━━ SUPPLIED INFORMATION

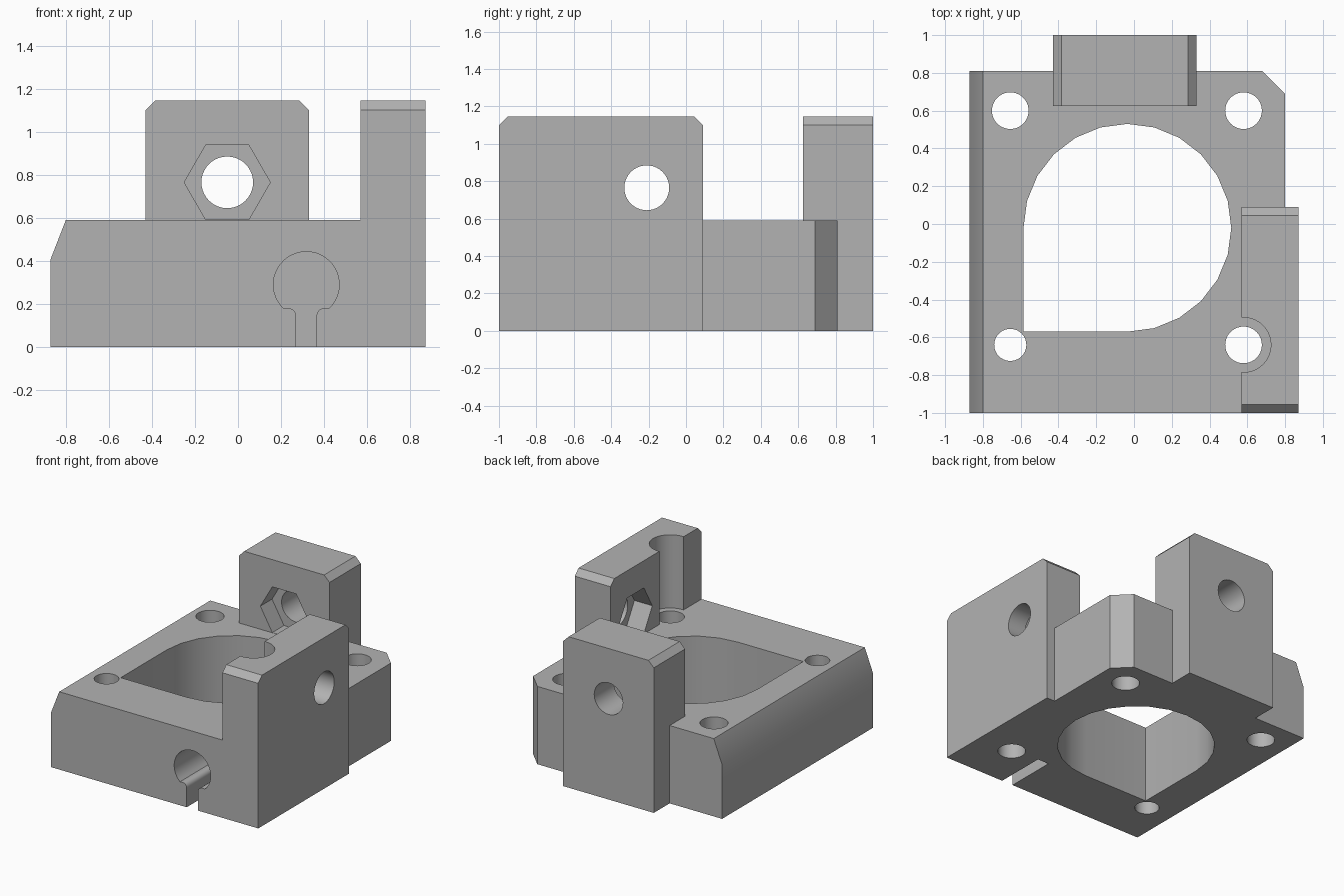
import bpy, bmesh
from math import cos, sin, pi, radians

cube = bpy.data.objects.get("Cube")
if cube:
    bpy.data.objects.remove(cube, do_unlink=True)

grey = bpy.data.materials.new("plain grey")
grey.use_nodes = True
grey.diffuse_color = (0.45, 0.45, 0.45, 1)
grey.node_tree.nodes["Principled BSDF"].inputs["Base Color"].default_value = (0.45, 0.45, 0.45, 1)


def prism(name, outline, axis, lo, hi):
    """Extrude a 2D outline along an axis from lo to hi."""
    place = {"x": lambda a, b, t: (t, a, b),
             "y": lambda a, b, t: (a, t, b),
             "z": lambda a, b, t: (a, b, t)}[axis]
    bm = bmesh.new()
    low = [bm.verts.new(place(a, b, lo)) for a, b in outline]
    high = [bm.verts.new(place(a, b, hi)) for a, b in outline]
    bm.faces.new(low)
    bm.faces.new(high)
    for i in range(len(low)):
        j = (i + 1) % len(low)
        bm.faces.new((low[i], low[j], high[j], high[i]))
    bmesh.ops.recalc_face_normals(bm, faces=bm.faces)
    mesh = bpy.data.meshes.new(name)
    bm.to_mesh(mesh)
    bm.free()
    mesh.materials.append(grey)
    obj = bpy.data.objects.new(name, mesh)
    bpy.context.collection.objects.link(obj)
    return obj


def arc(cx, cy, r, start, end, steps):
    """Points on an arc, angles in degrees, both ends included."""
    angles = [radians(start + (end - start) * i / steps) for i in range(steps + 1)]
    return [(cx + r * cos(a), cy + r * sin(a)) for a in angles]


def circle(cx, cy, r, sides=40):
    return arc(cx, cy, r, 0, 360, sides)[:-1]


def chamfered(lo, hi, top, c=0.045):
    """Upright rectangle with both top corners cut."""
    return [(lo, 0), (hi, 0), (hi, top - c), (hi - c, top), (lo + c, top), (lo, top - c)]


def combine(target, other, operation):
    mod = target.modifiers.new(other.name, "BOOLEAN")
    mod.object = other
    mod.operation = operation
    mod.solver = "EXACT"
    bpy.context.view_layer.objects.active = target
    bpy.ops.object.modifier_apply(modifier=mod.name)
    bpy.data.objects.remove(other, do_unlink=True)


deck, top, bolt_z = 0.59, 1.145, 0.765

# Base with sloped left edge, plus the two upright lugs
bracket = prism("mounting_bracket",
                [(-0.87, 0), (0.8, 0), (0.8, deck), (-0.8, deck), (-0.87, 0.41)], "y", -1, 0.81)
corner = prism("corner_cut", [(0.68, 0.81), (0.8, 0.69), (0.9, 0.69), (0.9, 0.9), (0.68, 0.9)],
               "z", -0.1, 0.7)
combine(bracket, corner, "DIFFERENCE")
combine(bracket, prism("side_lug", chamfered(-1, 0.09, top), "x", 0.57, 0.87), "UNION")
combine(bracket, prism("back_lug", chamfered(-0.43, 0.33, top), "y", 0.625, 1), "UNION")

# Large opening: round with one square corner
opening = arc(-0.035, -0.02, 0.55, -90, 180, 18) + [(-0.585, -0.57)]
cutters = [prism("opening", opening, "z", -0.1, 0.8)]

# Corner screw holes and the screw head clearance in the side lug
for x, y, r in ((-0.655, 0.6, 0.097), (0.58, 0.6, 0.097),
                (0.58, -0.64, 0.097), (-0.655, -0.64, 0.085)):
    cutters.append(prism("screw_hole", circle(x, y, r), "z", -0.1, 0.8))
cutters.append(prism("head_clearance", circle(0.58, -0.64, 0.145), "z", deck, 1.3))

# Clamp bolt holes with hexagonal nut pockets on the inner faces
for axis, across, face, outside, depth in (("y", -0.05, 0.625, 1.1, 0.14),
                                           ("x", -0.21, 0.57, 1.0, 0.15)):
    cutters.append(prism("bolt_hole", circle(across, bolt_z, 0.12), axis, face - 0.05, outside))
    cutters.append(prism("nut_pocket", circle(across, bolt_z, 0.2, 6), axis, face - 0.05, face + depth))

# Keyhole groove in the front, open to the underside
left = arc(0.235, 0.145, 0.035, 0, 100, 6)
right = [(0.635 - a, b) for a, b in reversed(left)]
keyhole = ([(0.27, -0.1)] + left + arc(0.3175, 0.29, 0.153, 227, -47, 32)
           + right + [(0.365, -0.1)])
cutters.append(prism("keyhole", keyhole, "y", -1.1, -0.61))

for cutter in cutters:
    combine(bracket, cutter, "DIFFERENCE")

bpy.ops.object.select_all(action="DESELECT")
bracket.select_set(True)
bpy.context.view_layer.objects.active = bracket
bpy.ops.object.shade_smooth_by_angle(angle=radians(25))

━━━━

# WORK REQUIRED:
Within the records above, tally the lines that contain "axis". Give the total and nothing more.

# REPLY TO THE TASK:
6